▶ _How to complete this task_: When a line below contains the word "objects", it counts toward the total; give that total and nothing besides.

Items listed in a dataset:
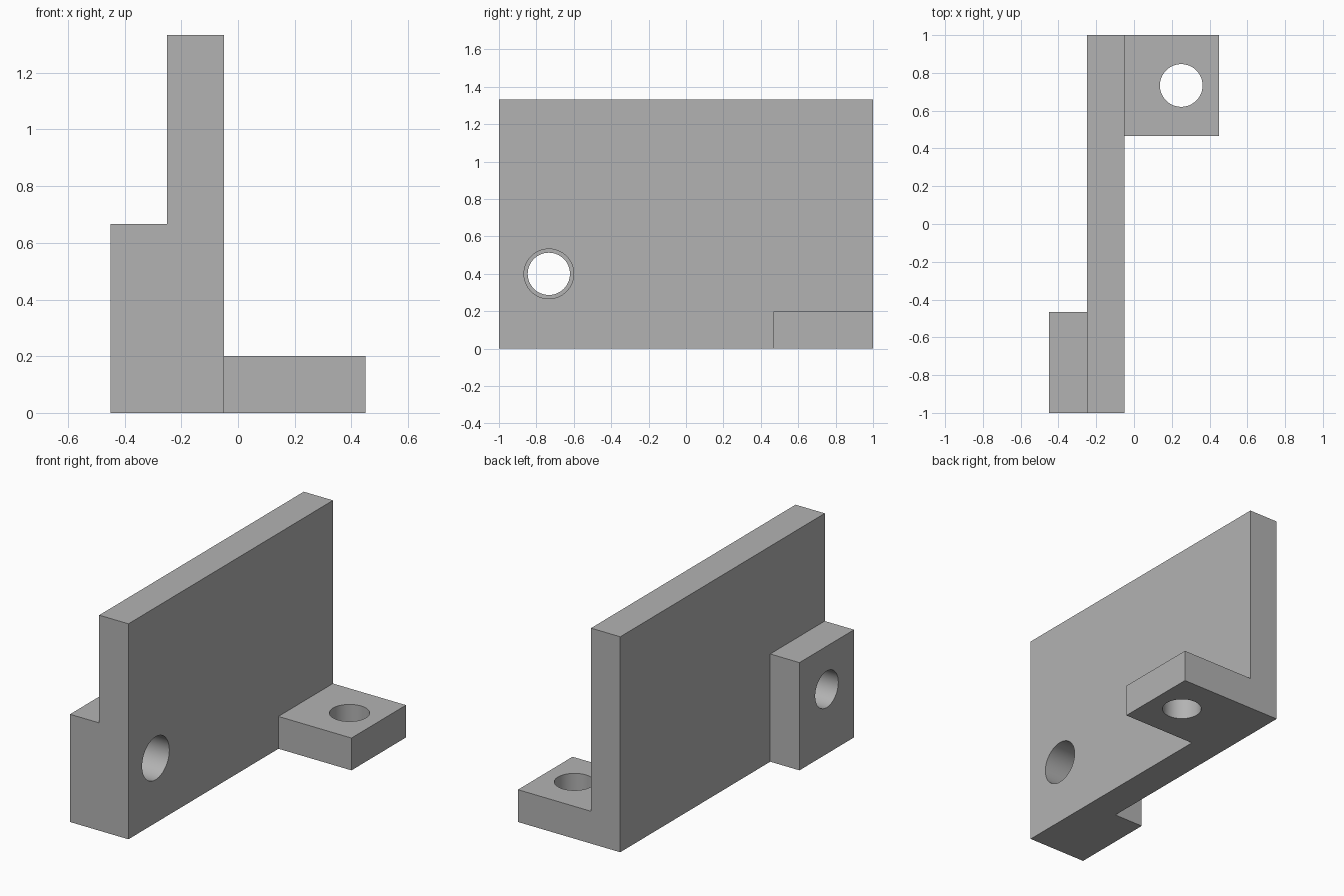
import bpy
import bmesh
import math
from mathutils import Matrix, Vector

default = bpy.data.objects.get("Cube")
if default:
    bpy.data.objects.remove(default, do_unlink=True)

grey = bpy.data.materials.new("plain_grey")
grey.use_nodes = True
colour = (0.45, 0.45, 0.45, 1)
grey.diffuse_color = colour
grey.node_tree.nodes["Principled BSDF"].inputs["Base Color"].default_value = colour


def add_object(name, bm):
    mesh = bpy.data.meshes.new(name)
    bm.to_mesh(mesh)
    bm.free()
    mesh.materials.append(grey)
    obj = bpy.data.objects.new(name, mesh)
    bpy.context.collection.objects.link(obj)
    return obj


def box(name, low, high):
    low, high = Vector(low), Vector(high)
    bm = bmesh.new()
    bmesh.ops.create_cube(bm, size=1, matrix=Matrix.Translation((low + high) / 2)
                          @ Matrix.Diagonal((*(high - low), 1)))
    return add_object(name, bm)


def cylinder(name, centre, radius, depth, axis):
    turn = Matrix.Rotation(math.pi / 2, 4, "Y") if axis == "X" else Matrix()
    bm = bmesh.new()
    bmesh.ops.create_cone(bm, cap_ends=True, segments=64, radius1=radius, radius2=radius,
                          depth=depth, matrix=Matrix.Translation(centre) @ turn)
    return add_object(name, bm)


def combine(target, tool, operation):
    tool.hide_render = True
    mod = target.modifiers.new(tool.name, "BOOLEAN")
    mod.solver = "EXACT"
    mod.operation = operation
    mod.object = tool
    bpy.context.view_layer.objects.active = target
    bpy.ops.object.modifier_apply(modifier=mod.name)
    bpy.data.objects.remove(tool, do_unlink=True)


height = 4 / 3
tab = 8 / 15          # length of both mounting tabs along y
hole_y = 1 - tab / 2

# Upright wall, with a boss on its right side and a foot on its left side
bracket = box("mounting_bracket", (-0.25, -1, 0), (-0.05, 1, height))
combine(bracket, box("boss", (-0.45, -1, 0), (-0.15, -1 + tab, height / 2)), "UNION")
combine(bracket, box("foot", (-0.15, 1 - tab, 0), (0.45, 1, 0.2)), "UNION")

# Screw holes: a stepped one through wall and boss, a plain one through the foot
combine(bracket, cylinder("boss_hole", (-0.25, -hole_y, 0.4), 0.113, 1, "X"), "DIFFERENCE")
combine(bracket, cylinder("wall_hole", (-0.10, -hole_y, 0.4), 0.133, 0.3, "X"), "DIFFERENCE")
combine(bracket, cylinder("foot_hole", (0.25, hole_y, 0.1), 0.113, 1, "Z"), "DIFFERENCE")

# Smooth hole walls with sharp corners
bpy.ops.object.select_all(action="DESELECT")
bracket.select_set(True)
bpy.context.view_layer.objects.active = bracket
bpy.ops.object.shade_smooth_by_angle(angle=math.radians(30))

--

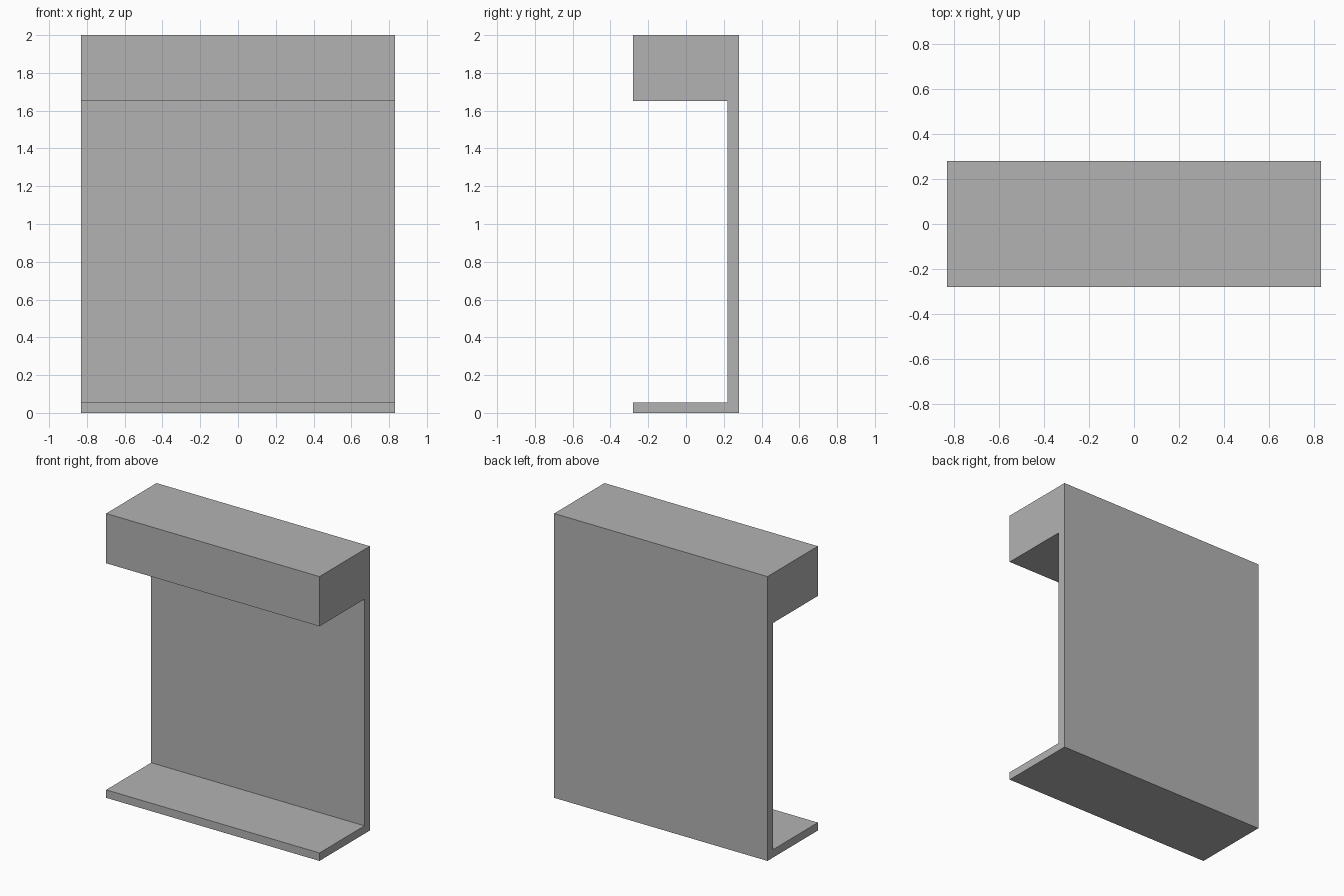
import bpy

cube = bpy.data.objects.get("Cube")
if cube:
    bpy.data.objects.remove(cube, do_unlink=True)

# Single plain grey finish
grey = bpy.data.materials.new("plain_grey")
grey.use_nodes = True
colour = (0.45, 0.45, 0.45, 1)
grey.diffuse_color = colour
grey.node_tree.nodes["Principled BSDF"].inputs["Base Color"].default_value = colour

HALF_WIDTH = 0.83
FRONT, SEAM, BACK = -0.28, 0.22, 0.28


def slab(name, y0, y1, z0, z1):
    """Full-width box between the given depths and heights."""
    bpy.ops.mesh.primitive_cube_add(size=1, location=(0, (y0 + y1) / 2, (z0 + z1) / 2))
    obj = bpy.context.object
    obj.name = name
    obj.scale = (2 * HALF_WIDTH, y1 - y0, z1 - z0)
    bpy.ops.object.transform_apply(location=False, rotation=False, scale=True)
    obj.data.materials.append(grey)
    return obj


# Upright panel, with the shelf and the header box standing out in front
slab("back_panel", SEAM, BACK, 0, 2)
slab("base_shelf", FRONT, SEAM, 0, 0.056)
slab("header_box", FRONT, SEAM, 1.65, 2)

▶ _Reply_: 9